‘Addictive’ Data Revolution Coming to Caribbean: CEO
With a mixture of good management, strong market positions and a credible cable network across the region, Cable & Wireless Communications' CEO Tony Rice claimed that the company could become one of the go-to players in the Caribbean.
Having recently sold assets in Monaco, the Maldives and elsewhere, Rice said Cable & Wireless Communications was in the rare of position of currently being an unlevered telecoms company."That's not something I plan to be in the position of for long," Rice added."There are lots of good TELCOs in this region (the Caribbean), but we think we can be one of the go-to players and we're looking to expand here."
The data revolution in mobile usage – something that will grow with the introduction of 4GLET – is crucial for the company's future in emerging markets. "In the past, voice was a very simple business: you installed a switch, you got paid for it," Rice explained. "Now, data is a much more complex business because it involves software, and it involves things like customer psychology."

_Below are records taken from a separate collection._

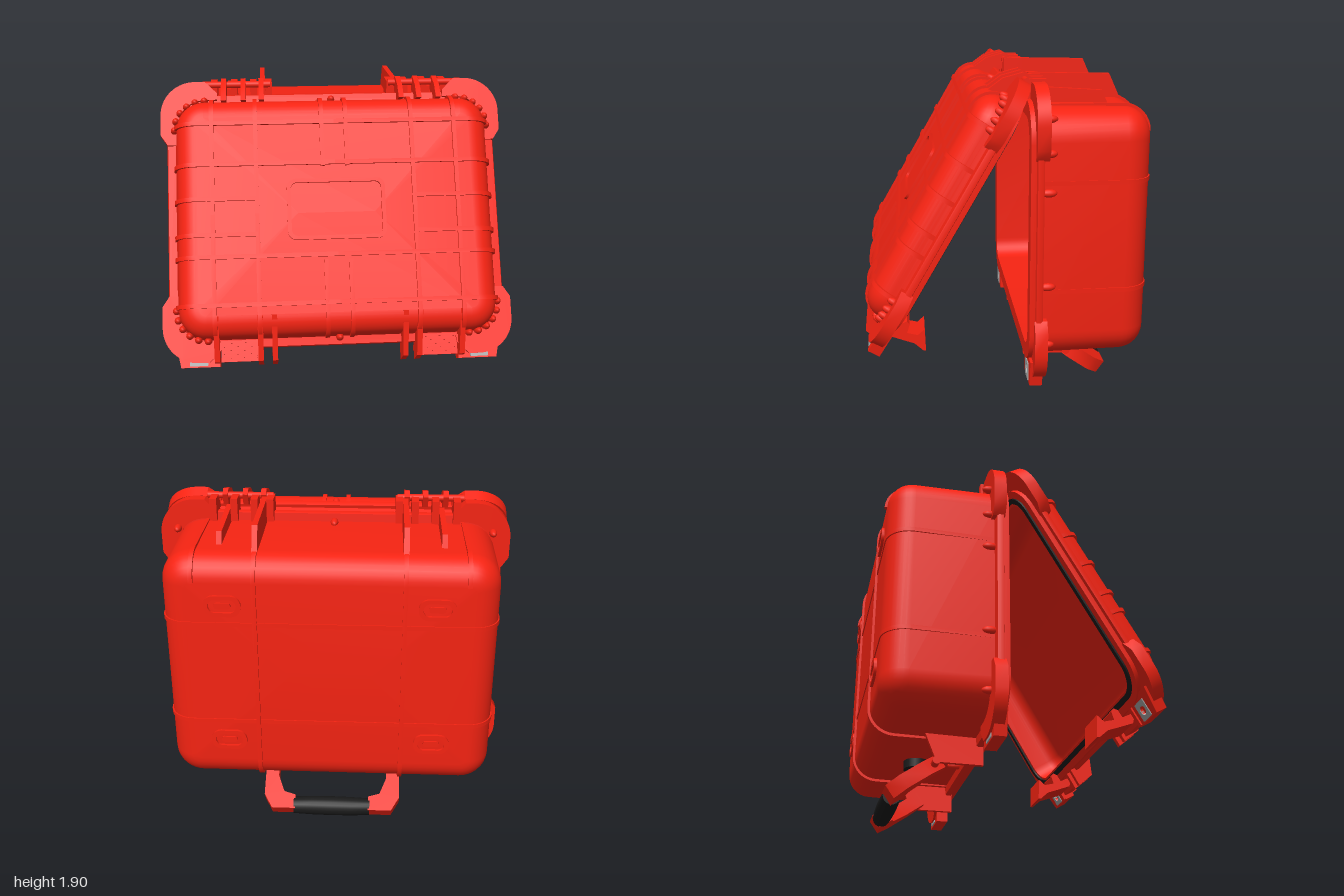
import * as THREE from 'three';
import { toCreasedNormals } from 'three/addons/utils/BufferGeometryUtils.js';

const red = new THREE.MeshStandardMaterial({ color: 0xf52312 });
const black = new THREE.MeshStandardMaterial({ color: 0x1a1a1a });
const steel = new THREE.MeshStandardMaterial({ color: 0xa8a8a8 });
const X = new THREE.Vector3(1, 0, 0), Y = new THREE.Vector3(0, 1, 0), Z = new THREE.Vector3(0, 0, 1);
const basis = (a, b, c) => new THREE.Matrix4().makeBasis(a, b, c);
const SIDES = [-1, 1];
const HW = 0.965, HH = 0.745, R = 0.22, BODY = 0.05;   // rim half sizes, corner, wall inset

function add(parent, name, geo, mat = red, x = 0, y = 0, z = 0) {
  const m = new THREE.Mesh(geo, mat);
  m.name = name;
  m.position.set(x, y, z);
  parent.add(m);
  return m;
}

// Outline of a rounded rectangle, counter-clockwise
function outline(hw, hh, r, n = 8) {
  const pts = [];
  [[1, 1], [-1, 1], [-1, -1], [1, -1]].forEach(([sx, sy], q) => {
    for (let i = 0; i <= n; i++) {
      const a = (q + i / n) * Math.PI / 2;
      pts.push(new THREE.Vector2(sx * (hw - r) + r * Math.cos(a), sy * (hh - r) + r * Math.sin(a)));
    }
  });
  return pts;
}

// Flat shape, with optional hole outline, extruded symmetrically about z = 0
function slab(pts, depth, hole) {
  const s = new THREE.Shape(pts);
  if (hole) s.holes.push(new THREE.Path(hole));
  const g = new THREE.ExtrudeGeometry(s, { depth, bevelEnabled: false });
  return toCreasedNormals(g.translate(0, 0, -depth / 2), 0.6);
}
const vec = a => a.map(p => new THREE.Vector2(p[0], p[1]));
// Plate drawn in the y,z plane, thickness along x
const fin = (pts, width) => slab(vec(pts), width).applyMatrix4(basis(Y, Z, X));

// Skin through rounded-rectangle rings given as [inset, z]
function loft(sections) {
  const pos = [], idx = [];
  let n = 0;
  for (const [inset, z] of sections) {
    const hh = HH - inset;
    const ring = outline(HW - inset, hh, Math.min(Math.max(R - inset, 0.03), hh));
    n = ring.length;
    ring.forEach(p => pos.push(p.x, p.y, z));
  }
  for (let i = 0; i < sections.length - 1; i++) for (let j = 0; j < n; j++) {
    const k = (j + 1) % n, a = i * n, b = a + n;
    idx.push(a + j, b + j, b + k, a + j, b + k, a + k);
  }
  const g = new THREE.BufferGeometry();
  g.setAttribute('position', new THREE.Float32BufferAttribute(pos, 3));
  g.setIndex(idx);
  return toCreasedNormals(g, 0.6);
}

// Hollow half of the case: opening at z = 0, closed side at z = depth
function shell(depth, r) {
  const outer = [], inner = [];
  for (let i = 0; i <= 8; i++) {
    const a = i / 8 * Math.PI / 2, s = 1 - Math.sin(a), c = 1 - Math.cos(a);
    outer.push([BODY + 0.008 + r * s, depth - r * c]);
    inner.unshift([0.105 + 0.09 * s, depth - 0.03 - 0.09 * c]);
  }
  return loft([[HH, depth], ...outer, [BODY, 0.075], [0.005, 0.07], [0, 0.06], [0, 0.035],
    [0.018, 0.03], [0.018, 0], [0.105, 0], ...inner, [HH, depth - 0.03]]);
}

// Half of a raised rib: up the wall, round the edge, along the face as far as "from"
function ribGeo(half, depth, r, from, width, lift) {
  const path = o => {
    const p = [new THREE.Vector2(half + o, 0.06)];
    for (let i = 0; i <= 8; i++) {
      const a = i / 8 * Math.PI / 2;
      p.push(new THREE.Vector2(half - r + (r + o) * Math.cos(a), depth - r + (r + o) * Math.sin(a)));
    }
    p.push(new THREE.Vector2(from, depth + o));
    return p;
  };
  return slab([...path(lift), ...path(-0.012).reverse()], width);
}
function ribAcross(parent, y, depth, r, from = 0, lift = 0.014) {
  for (const s of SIDES)
    add(parent, 'crossRib', ribGeo(HW - BODY - 0.006, depth, r, from, 0.024, lift)
      .applyMatrix4(basis(X.clone().multiplyScalar(s), Z, Y.clone().multiplyScalar(-s))), red, 0, y);
}
function ribUpright(parent, x, depth, r, from = 0, ends = SIDES) {
  for (const s of ends)
    add(parent, 'uprightRib', ribGeo(HH - BODY - 0.006, depth, r, from, 0.024, 0.014)
      .applyMatrix4(basis(Y.clone().multiplyScalar(s), Z, X.clone().multiplyScalar(s))), red, x);
}
function bud(parent, x, y, z) {
  add(parent, 'bud', new THREE.SphereGeometry(0.022, 12, 8), red, x, y, z).scale.z = 2;
}

// Corner guards and padlock tabs, the same on both halves
function rimParts(half) {
  for (const sx of SIDES) for (const sy of SIDES) {
    const s = new THREE.Shape();
    s.moveTo(0.9, 0.44);
    s.lineTo(0.96, 0.44);
    s.lineTo(1, 0.5);
    s.lineTo(1, 0.62);
    s.absarc(0.8, 0.62, 0.2, 0, Math.PI / 2, false);
    s.lineTo(0.74, 0.82);
    s.lineTo(0.67, 0.75);
    s.lineTo(0.67, 0.71);
    s.lineTo(0.72, 0.71);
    s.quadraticCurveTo(0.9, 0.71, 0.9, 0.52);
    const pts = s.getPoints(10).map(p => new THREE.Vector2(p.x * sx, p.y * sy));
    add(half, 'cornerGuard', slab(pts, 0.07), red, 0, 0, 0.06);
  }
  const hole = new THREE.Path().absarc(0, 0, 0.028, 0, Math.PI * 2).getPoints(12);
  for (const s of SIDES) {
    add(half, 'lockTab', slab(vec([[-0.12, -0.06], [0.1, -0.06], [0.13, 0.09], [-0.12, 0.09]].map(p => [p[0] * s, p[1]])),
      0.07, hole), red, s * 0.8, -0.785, 0.045);
    add(half, 'lockPlate', slab(outline(0.052, 0.052, 0.004, 1), 0.08, hole), steel, s * 0.8, -0.785, 0.045);
  }
}

function makeBase() {
  const base = new THREE.Group(), D = 0.66, r = 0.14;
  base.name = 'base';
  base.position.set(0, 1.04, -0.11);
  base.rotation.y = Math.PI;
  add(base, 'baseShell', shell(D, r));
  rimParts(base);
  for (const y of [-0.29, 0.31]) ribAcross(base, y, D, r, 0, 0.006);
  for (const s of SIDES) {
    ribUpright(base, s * 0.4, D, r);
    ribUpright(base, s * 0.73, D, r, 0.55, [1]);
    add(base, 'tallFin', fin([[0.68, 0.05], [0.83, 0.05], [0.82, 0.51], [0.69, 0.57]], 0.03), red, s * 0.4);
    add(base, 'lowFin', fin([[0.68, 0.05], [0.78, 0.05], [0.755, 0.43], [0.68, 0.46]], 0.03), red, s * 0.605);
    add(base, 'handleFin', fin([[-0.68, 0.03], [-0.85, 0.03], [-0.85, 0.29], [-0.68, 0.36]], 0.025), red, s * 0.45);
    // Feet on the closed side
    for (const y of [-0.41, 0.42]) {
      add(base, 'footRing', slab(outline(0.1, 0.06, 0.055), 0.03, outline(0.075, 0.037, 0.035)), red, s * 0.57, y, D);
      add(base, 'footPad', slab(outline(0.045, 0.017, 0.016), 0.02), red, s * 0.57, y, D);
    }
    // Hinge knuckles between the lid prongs
    for (const x of [0.365, 0.455, 0.57, 0.69])
      add(base, 'hingeKnuckle', new THREE.BoxGeometry(0.04, 0.13, 0.12), red, s * x, 0.765, 0.05);
    for (const y of [-0.6, -0.26, 0.26, 0.47, 0.65]) bud(base, s * (y * y > 0.35 ? 0.9 : 0.915), y, 0.1);
    bud(base, 0, s * 0.7, 0.1);
  }
  add(base, 'purgeValve', new THREE.CylinderGeometry(0.075, 0.075, 0.05, 24), black, 0, -0.72, 0.33);
  return base;
}

function makeLid() {
  const lid = new THREE.Group(), half = new THREE.Group(), D = 0.22, r = 0.12;
  lid.name = 'lid';
  lid.position.set(0, 1.86, -0.11);
  lid.rotation.x = -Math.PI / 6;
  half.position.set(0, -0.82, -0.035);
  lid.add(half);
  add(half, 'lidShell', shell(D, r));
  rimParts(half);
  add(half, 'gasket', slab(outline(0.905, 0.685, 0.16), 0.02, outline(0.875, 0.655, 0.13)), black);
  add(half, 'labelFrame', slab(outline(0.28, 0.175, 0.05), 0.03, outline(0.258, 0.153, 0.035)), red, 0, 0.02, D);
  for (const y of [-0.51, -0.24, 0.29, 0.53]) ribAcross(half, y, D, r);
  for (const y of [-0.115, 0.09]) ribAcross(half, y, D, r, 0.45);
  for (const s of SIDES) {
    ribUpright(half, s * 0.07, D, r, 0.27);
    ribUpright(half, s * 0.45, D, r);
    ribUpright(half, s * 0.7, D, r);
    // Guards beside the latches
    for (const x of [0.37, 0.45, 0.695])
      add(half, 'latchGuard', fin([[-0.84, 0], [-0.82, 0.115], [-0.57, 0.228], [-0.57, 0.205], [-0.66, 0.12], [-0.68, 0]], 0.03),
        red, s * x);
    add(half, 'latchBlock', new THREE.BoxGeometry(0.21, 0.12, 0.06), red, s * 0.57, -0.76, 0.05);
    for (let i = 0; i < 6; i++)
      add(half, 'latchGrip', new THREE.BoxGeometry(0.2, 0.01, 0.02), red, s * 0.57, -0.71 - i * 0.021, 0.08);
    // Hinge prongs and pin
    for (const x of [0.41, 0.515, 0.63])
      add(half, 'hingeProng', fin([[0.68, 0.18], [0.77, 0.14], [0.85, 0.06], [0.85, 0.01], [0.78, 0], [0.69, 0.08]], 0.03),
        red, s * x);
    add(half, 'hingePin', new THREE.CylinderGeometry(0.02, 0.02, 0.38, 12).rotateZ(Math.PI / 2), red, s * 0.545, 0.82, 0.035);
    // Buds round the corners
    for (const t of SIDES) for (let i = 0; i < 6; i++) {
      const a = i / 5 * Math.PI / 2;
      bud(half, s * (0.745 + 0.175 * Math.cos(a)), t * (0.525 + 0.175 * Math.sin(a)), 0.09);
    }
    bud(half, 0, s * 0.7, 0.09);
  }
  return lid;
}

function makeHandle() {
  const handle = new THREE.Group();
  handle.name = 'handle';
  handle.position.set(0, 0.2, -0.4);
  handle.rotation.x = 55 * Math.PI / 180;
  const arm = [[0.33, 0.05], [0.38, 0.05], [0.41, -0.05], [0.41, -0.2], [0.36, -0.285], [0.22, -0.285],
    [0.22, -0.2], [0.29, -0.18], [0.33, -0.08]];
  for (const s of SIDES) {
    add(handle, 'handleArm', slab(vec(arm.map(p => [p[0] * s, p[1]])), 0.085));
    add(handle, 'handlePin', new THREE.CylinderGeometry(0.022, 0.022, 0.13, 12).rotateZ(Math.PI / 2), red, s * 0.4);
  }
  const profile = vec([[0, -0.23], [0.05, -0.23], [0.055, -0.12], [0.057, 0], [0.055, 0.12], [0.05, 0.23], [0, 0.23]]);
  add(handle, 'grip', toCreasedNormals(new THREE.LatheGeometry(profile, 20), 0.6).rotateZ(Math.PI / 2), black, 0, -0.25);
  return handle;
}

export function createModel() {
  const model = new THREE.Group();
  model.name = 'hardCase';
  model.add(makeBase(), makeLid(), makeHandle());
  // Open latches hanging from the lid
  const latch = [[0.5, 0.68], [0.46, 0.6], [0.5, 0.575], [0.51, 0.55], [0.49, 0.535], [0.44, 0.55], [0.425, 0.49],
    [0.46, 0.45], [0.33, 0.445], [0.33, 0.46], [0.375, 0.51], [0.4, 0.58], [0.43, 0.66]];
  for (const s of SIDES) add(model, 'latch', fin(latch, 0.2), red, s * 0.57);
  return model;
}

(Read More: The Data Challenge for Marketers)
That psychology is where Rice hopes Cable & Wireless Communications can capitalize in emerging markets. He understands that there will always be a business or middle-class elite that seeks the latest iPhone, Samsung or BlackBerry, usually 20 percent of the market.
Yet Rice hopes to increase smartphone penetration in his emerging market regions by offering a $50 phone that can increase the usage of such devices from below 30 percent to around 60 percent.
Data and smartphones are Rice's focus because they represent infinite growth whereas fixed mobile substitution - the use of a mobile phone instead of a fixed telephone - offers only two or three years of growth.
While it will be a challenge for Cable & Wireless Communications to dominate in such niche regions,Rice struck an optimistic tone regarding the data wars ahead. "The good news is it's addictive and it's addictive everywhere," he told CNBC. "In mature markets, it's been addictive for four or five years, but even in emerging markets we're seeing the same data take-up trends, and it's just a timing issue as to when it matures in those markets."